The records that follow are to be given again exactly. Do not carry over any image.

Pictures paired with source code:
☆ ☆ ☆ ☆ ☆

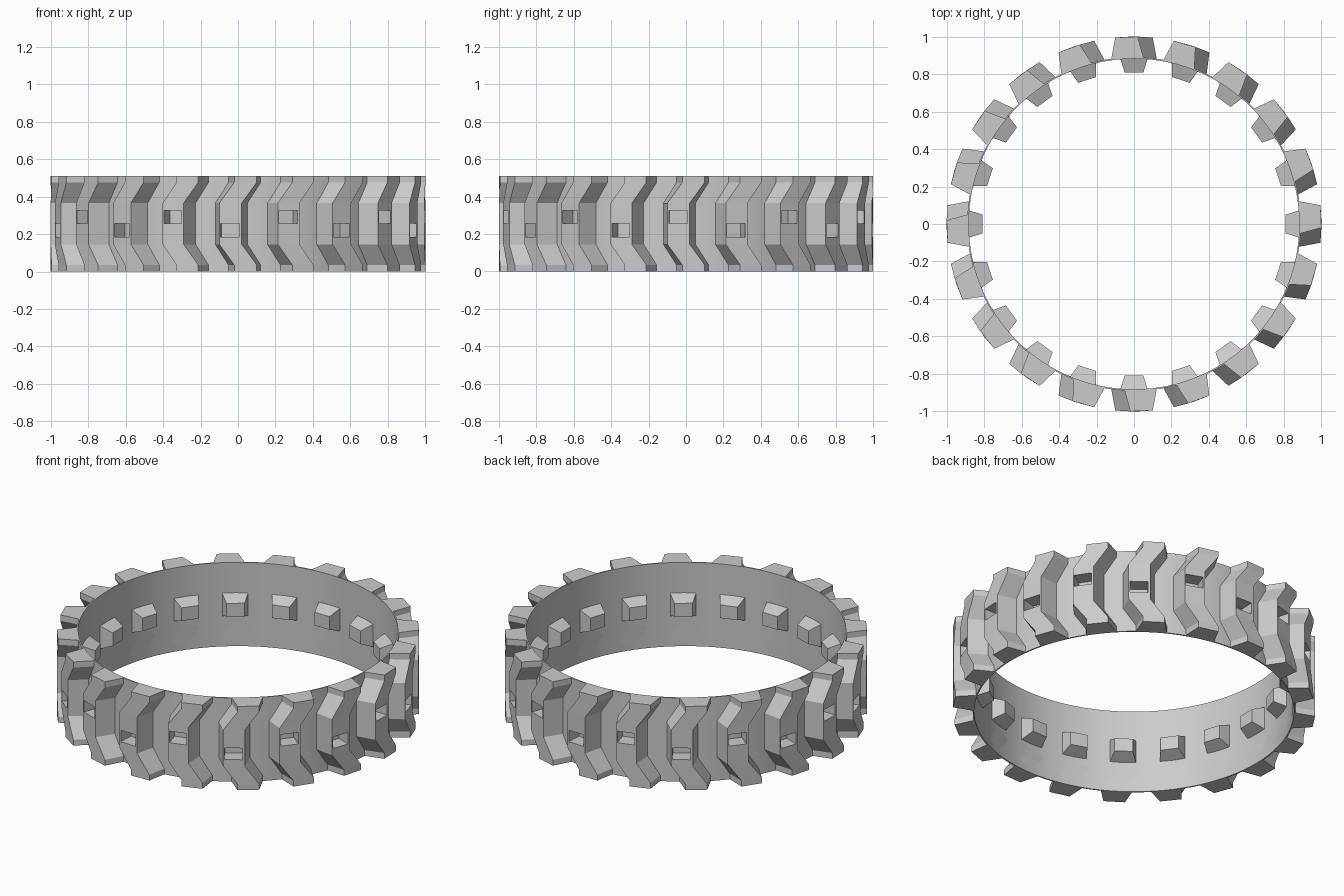
import bpy, bmesh
from math import cos, sin, pi, tau

cube = bpy.data.objects.get("Cube")
if cube:
    bpy.data.objects.remove(cube, do_unlink=True)

COUNT = 20
HEIGHT = 0.51
BELT_IN, BELT_OUT = 0.882, 0.89

rubber = bpy.data.materials.new("grey rubber")
rubber.use_nodes = True
rubber.diffuse_color = (0.6, 0.6, 0.6, 1)
rubber.node_tree.nodes["Principled BSDF"].inputs["Base Color"].default_value = (0.6, 0.6, 0.6, 1)


def polar(r, a, z):
    return (r * cos(a), r * sin(a), z)


def loft(bm, rings, closed=False):
    """Skin a list of equal point rings; cap the ends unless closed."""
    rows = [[bm.verts.new(p) for p in ring] for ring in rings]
    n = len(rows[0])
    pairs = list(zip(rows, rows[1:])) + ([(rows[-1], rows[0])] if closed else [])
    for a, b in pairs:
        for i in range(n):
            j = (i + 1) % n
            bm.faces.new((a[i], a[j], b[j], b[i]))
    if not closed:
        bm.faces.new(rows[0])
        bm.faces.new(rows[-1])


def finish(bm, name):
    bmesh.ops.recalc_face_normals(bm, faces=bm.faces)
    mesh = bpy.data.meshes.new(name)
    bm.to_mesh(mesh)
    bm.free()
    mesh.materials.append(rubber)
    obj = bpy.data.objects.new(name, mesh)
    bpy.context.collection.objects.link(obj)
    return obj


def select(obj):
    bpy.ops.object.select_all(action="DESELECT")
    obj.select_set(True)
    bpy.context.view_layer.objects.active = obj


def block(bm, a, r0, r1, half0, half1, z0, z1):
    """Tapered block along a radius; half sizes and heights at each end."""
    loft(bm, [[polar(r, a + s * h, z) for s, z in
               ((-1, zz[0]), (1, zz[0]), (1, zz[1]), (-1, zz[1]))]
              for r, h, zz in ((r0, half0, z0), (r1, half1, z1))])


# Thin belt hoop
bm = bmesh.new()
section = [(BELT_IN, 0), (BELT_OUT, 0), (BELT_OUT, HEIGHT), (BELT_IN, HEIGHT)]
loft(bm, [[polar(r, tau * i / 120, z) for r, z in section] for i in range(120)], closed=True)
belt = finish(bm, "belt")
select(belt)
bpy.ops.object.shade_smooth_by_angle(angle=pi / 6)

# Chevron lugs, drive teeth and slot cutters around the hoop
lug_bm, tooth_bm, slot_bm = bmesh.new(), bmesh.new(), bmesh.new()
half_path = [(0, 0.04), (0.035, 0.04), (0.145, -0.04)]
path = half_path + [(HEIGHT - z, s) for z, s in reversed(half_path)]
for k in range(COUNT):
    a = -pi / 2 + tau * k / COUNT
    loft(lug_bm, [[polar(0.886, a + s - 0.098, z), polar(1, a + s - 0.06, z),
                   polar(1, a + s + 0.06, z), polar(0.886, a + s + 0.098, z)]
                  for z, s in path])
    block(tooth_bm, a, 0.885, 0.81, 0.082, 0.062, (0.185, 0.325), (0.215, 0.295))
    low = 0.255 if k % 2 else 0.185
    block(slot_bm, a - 0.042, 0.91, 1.05, 0.055, 0.048, (low, low + 0.07), (low, low + 0.07))

lugs = finish(lug_bm, "tread_lugs")
finish(tooth_bm, "drive_teeth")
cutter = finish(slot_bm, "slot_cutter")
cutter.hide_render = True

# Cut the slots into the lugs
mod = lugs.modifiers.new("slots", "BOOLEAN")
mod.operation = "DIFFERENCE"
mod.solver = "EXACT"
mod.object = cutter
select(lugs)
bpy.ops.object.modifier_apply(modifier=mod.name)
bpy.data.objects.remove(cutter, do_unlink=True)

☆ ☆ ☆ ☆ ☆

◆ Solution to the problem ◆
import bpy, bmesh
from math import cos, sin, pi, tau

cube = bpy.data.objects.get("Cube")
if cube:
    bpy.data.objects.remove(cube, do_unlink=True)

COUNT = 20
HEIGHT = 0.51
BELT_IN, BELT_OUT = 0.882, 0.89

rubber = bpy.data.materials.new("grey rubber")
rubber.use_nodes = True
rubber.diffuse_color = (0.6, 0.6, 0.6, 1)
rubber.node_tree.nodes["Principled BSDF"].inputs["Base Color"].default_value = (0.6, 0.6, 0.6, 1)


def polar(r, a, z):
    return (r * cos(a), r * sin(a), z)


def loft(bm, rings, closed=False):
    """Skin a list of equal point rings; cap the ends unless closed."""
    rows = [[bm.verts.new(p) for p in ring] for ring in rings]
    n = len(rows[0])
    pairs = list(zip(rows, rows[1:])) + ([(rows[-1], rows[0])] if closed else [])
    for a, b in pairs:
        for i in range(n):
            j = (i + 1) % n
            bm.faces.new((a[i], a[j], b[j], b[i]))
    if not closed:
        bm.faces.new(rows[0])
        bm.faces.new(rows[-1])


def finish(bm, name):
    bmesh.ops.recalc_face_normals(bm, faces=bm.faces)
    mesh = bpy.data.meshes.new(name)
    bm.to_mesh(mesh)
    bm.free()
    mesh.materials.append(rubber)
    obj = bpy.data.objects.new(name, mesh)
    bpy.context.collection.objects.link(obj)
    return obj


def select(obj):
    bpy.ops.object.select_all(action="DESELECT")
    obj.select_set(True)
    bpy.context.view_layer.objects.active = obj


def block(bm, a, r0, r1, half0, half1, z0, z1):
    """Tapered block along a radius; half sizes and heights at each end."""
    loft(bm, [[polar(r, a + s * h, z) for s, z in
               ((-1, zz[0]), (1, zz[0]), (1, zz[1]), (-1, zz[1]))]
              for r, h, zz in ((r0, half0, z0), (r1, half1, z1))])


# Thin belt hoop
bm = bmesh.new()
section = [(BELT_IN, 0), (BELT_OUT, 0), (BELT_OUT, HEIGHT), (BELT_IN, HEIGHT)]
loft(bm, [[polar(r, tau * i / 120, z) for r, z in section] for i in range(120)], closed=True)
belt = finish(bm, "belt")
select(belt)
bpy.ops.object.shade_smooth_by_angle(angle=pi / 6)

# Chevron lugs, drive teeth and slot cutters around the hoop
lug_bm, tooth_bm, slot_bm = bmesh.new(), bmesh.new(), bmesh.new()
half_path = [(0, 0.04), (0.035, 0.04), (0.145, -0.04)]
path = half_path + [(HEIGHT - z, s) for z, s in reversed(half_path)]
for k in range(COUNT):
    a = -pi / 2 + tau * k / COUNT
    loft(lug_bm, [[polar(0.886, a + s - 0.098, z), polar(1, a + s - 0.06, z),
                   polar(1, a + s + 0.06, z), polar(0.886, a + s + 0.098, z)]
                  for z, s in path])
    block(tooth_bm, a, 0.885, 0.81, 0.082, 0.062, (0.185, 0.325), (0.215, 0.295))
    low = 0.255 if k % 2 else 0.185
    block(slot_bm, a - 0.042, 0.91, 1.05, 0.055, 0.048, (low, low + 0.07), (low, low + 0.07))

lugs = finish(lug_bm, "tread_lugs")
finish(tooth_bm, "drive_teeth")
cutter = finish(slot_bm, "slot_cutter")
cutter.hide_render = True

# Cut the slots into the lugs
mod = lugs.modifiers.new("slots", "BOOLEAN")
mod.operation = "DIFFERENCE"
mod.solver = "EXACT"
mod.object = cutter
select(lugs)
bpy.ops.object.modifier_apply(modifier=mod.name)
bpy.data.objects.remove(cutter, do_unlink=True)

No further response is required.